The Knot Guide to Destination Weddings: Tips, Tricks and Top Locations from Italy to the Islands / by Carley Roney w/ Joann Gregoli
The trendiest way to get married nowadays is with a destination wedding. Or so say the editors of this stylish book covering nearly every detail on getting hitched in a locale other than where you live. With advice on everything from picking out the most oppropriate setting for your celebration, legal marriage requirements in foreign countries, calculating traveling expenses and hiring caterers in your destination of choice, this is a great informative resource for anyone wanting a wedding ceremony with an exotic flare. It's also got some great charts, worksheets and templates for remembering those oh-so-important small details. (395.22 RONEY)

Wedding Rites: A Complete Guide to Traditional Vows, Music, Ceremonies, Blessings and Interfaith Services / Michael P. Foley
Frankly, this economy doesn't leave much room for loose budgeting and extravagance, especially when it comes to planning and executing your wedding day. Even the most important person involved at a traditional ceremony aside from the bride and groom--the minister--can have quite a lofty sum attached to his or her services. Understanding the necessary ceremonial rites, vows, blessings and procedures concerning all the vital details can be a key factor in determining just who to have orchestrating the most important day of your life.

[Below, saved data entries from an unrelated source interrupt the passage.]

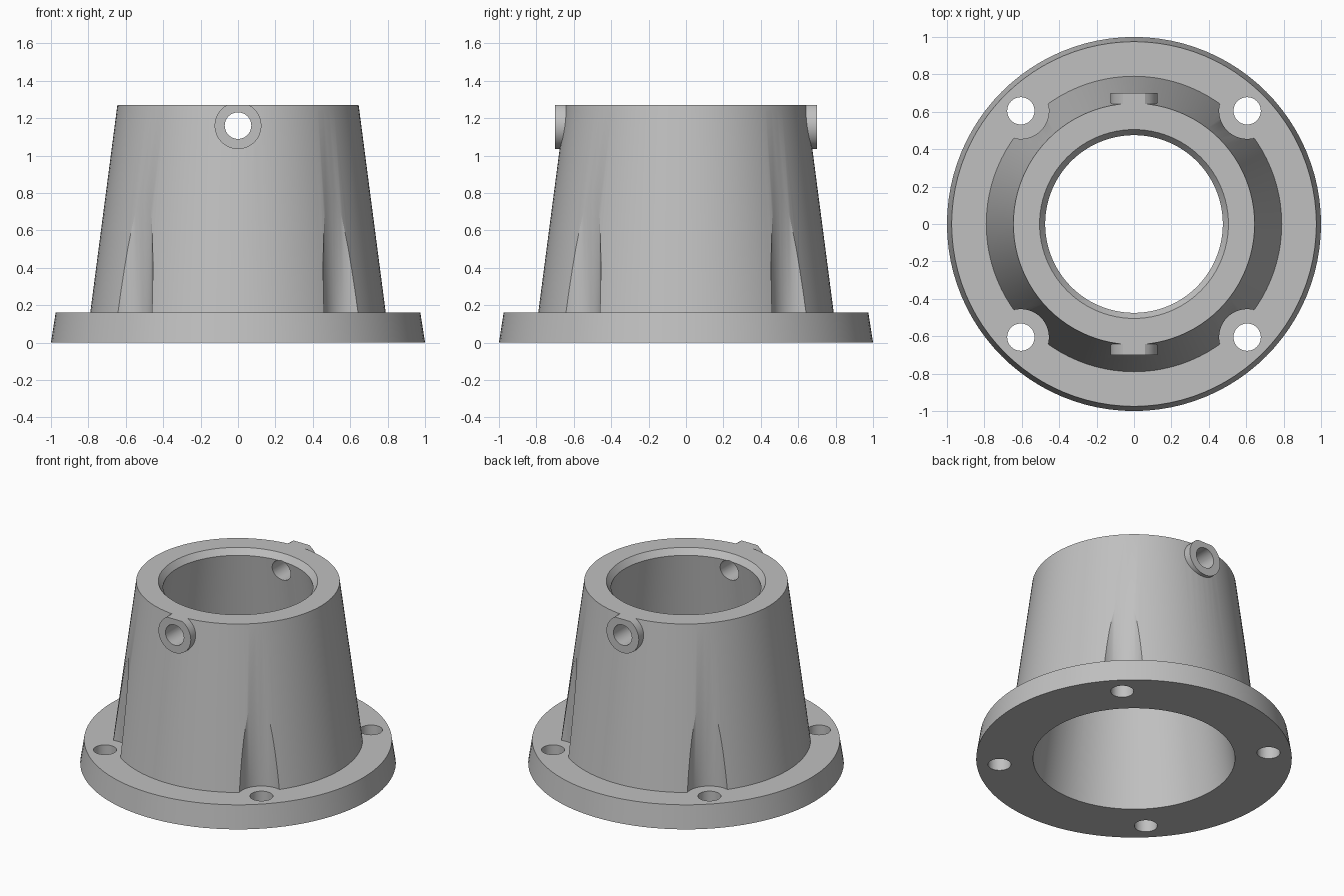
import bpy
import bmesh
from math import cos, sin, pi, tau, asin
from mathutils import Vector

default = bpy.data.objects.get("Cube")
if default:
    bpy.data.objects.remove(default)

FLANGE_TOP, TOP = 0.16, 1.27
BOLT, LUG_Z, LUG_R, LUG_Y = 0.605, 1.16, 0.125, 0.70

metal = bpy.data.materials.new("plain_grey")
metal.use_nodes = True
grey = (0.53, 0.53, 0.53, 1)
metal.diffuse_color = grey
metal.node_tree.nodes["Principled BSDF"].inputs["Base Color"].default_value = grey


def make_object(name, bm):
    bmesh.ops.recalc_face_normals(bm, faces=bm.faces)
    mesh = bpy.data.meshes.new(name)
    bm.to_mesh(mesh)
    bm.free()
    mesh.materials.append(metal)
    obj = bpy.data.objects.new(name, mesh)
    bpy.context.collection.objects.link(obj)
    return obj


def lathe(name, profile, segments=96):
    """Closed (radius, z) profile turned around the z axis."""
    bm = bmesh.new()
    rings = [[bm.verts.new((r * cos(tau * i / segments), r * sin(tau * i / segments), z))
              for r, z in profile] for i in range(segments)]
    n = len(profile)
    for i in range(segments):
        a, b = rings[i], rings[(i + 1) % segments]
        for j in range(n):
            k = (j + 1) % n
            bm.faces.new((a[j], b[j], b[k], a[k]))
    return make_object(name, bm)


def prism(name, outline, offset):
    """Solid made by sweeping a flat outline along an offset."""
    bm = bmesh.new()
    start = [bm.verts.new(p) for p in outline]
    end = [bm.verts.new(Vector(p) + Vector(offset)) for p in outline]
    bm.faces.new(start)
    bm.faces.new(end)
    n = len(start)
    for i in range(n):
        k = (i + 1) % n
        bm.faces.new((start[i], start[k], end[k], end[i]))
    return make_object(name, bm)


def upright_cylinder(name, x, y, radius, z0, z1, sides=48):
    ring = [(x + radius * cos(tau * i / sides), y + radius * sin(tau * i / sides), z0)
            for i in range(sides)]
    return prism(name, ring, (0, 0, z1 - z0))


def combine(target, tool, operation):
    tool.hide_render = True
    mod = target.modifiers.new(operation, "BOOLEAN")
    mod.operation = operation
    mod.solver = "EXACT"
    mod.object = tool
    bpy.context.view_layer.objects.active = target
    bpy.ops.object.modifier_apply(modifier=mod.name)
    bpy.data.objects.remove(tool)


# Flange, tapered hollow body and chamfered mouth
housing = lathe("flanged_housing", [
    (0.64, 0), (1.0, 0), (0.975, FLANGE_TOP), (0.79, FLANGE_TOP),
    (0.645, TOP), (0.505, TOP), (0.475, TOP - 0.042)])

# Round lugs on front and back, trimmed flush with the rim
rise = asin((TOP - LUG_Z) / LUG_R)
arc = [pi - rise + (pi + 2 * rise) * i / 40 for i in range(41)]
for side in (-1, 1):
    outline = [(LUG_R * cos(a), side * 0.56, LUG_Z + LUG_R * sin(a)) for a in arc]
    outline[0] = (outline[0][0], side * 0.56, TOP)
    outline[-1] = (outline[-1][0], side * 0.56, TOP)
    combine(housing, prism("lug", outline, (0, side * (LUG_Y - 0.56), 0)), "UNION")

# Bolt clearance pockets in the body and bolt holes in the flange
for sx in (-1, 1):
    for sy in (-1, 1):
        x, y = sx * BOLT, sy * BOLT
        combine(housing, upright_cylinder("pocket_cutter", x, y, 0.15, FLANGE_TOP, 1.1),
                "DIFFERENCE")
        combine(housing, upright_cylinder("bolt_cutter", x, y, 0.073, -0.1, 0.3),
                "DIFFERENCE")

# Cross hole through both lugs
ring = [(0.071 * cos(tau * i / 40), -0.9, LUG_Z + 0.071 * sin(tau * i / 40))
        for i in range(40)]
combine(housing, prism("cross_hole_cutter", ring, (0, 1.8, 0)), "DIFFERENCE")

# Smooth shading with crisp edges
bpy.ops.object.select_all(action="DESELECT")
housing.select_set(True)
bpy.context.view_layer.objects.active = housing
bpy.ops.object.shade_smooth_by_angle(angle=pi / 6)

Fortunately, this book lets anyone and everyone (all persons of practicing judeo-christian faiths, that is) in on the exact rules and regulations for that special occasion. (265.5 FOLEY)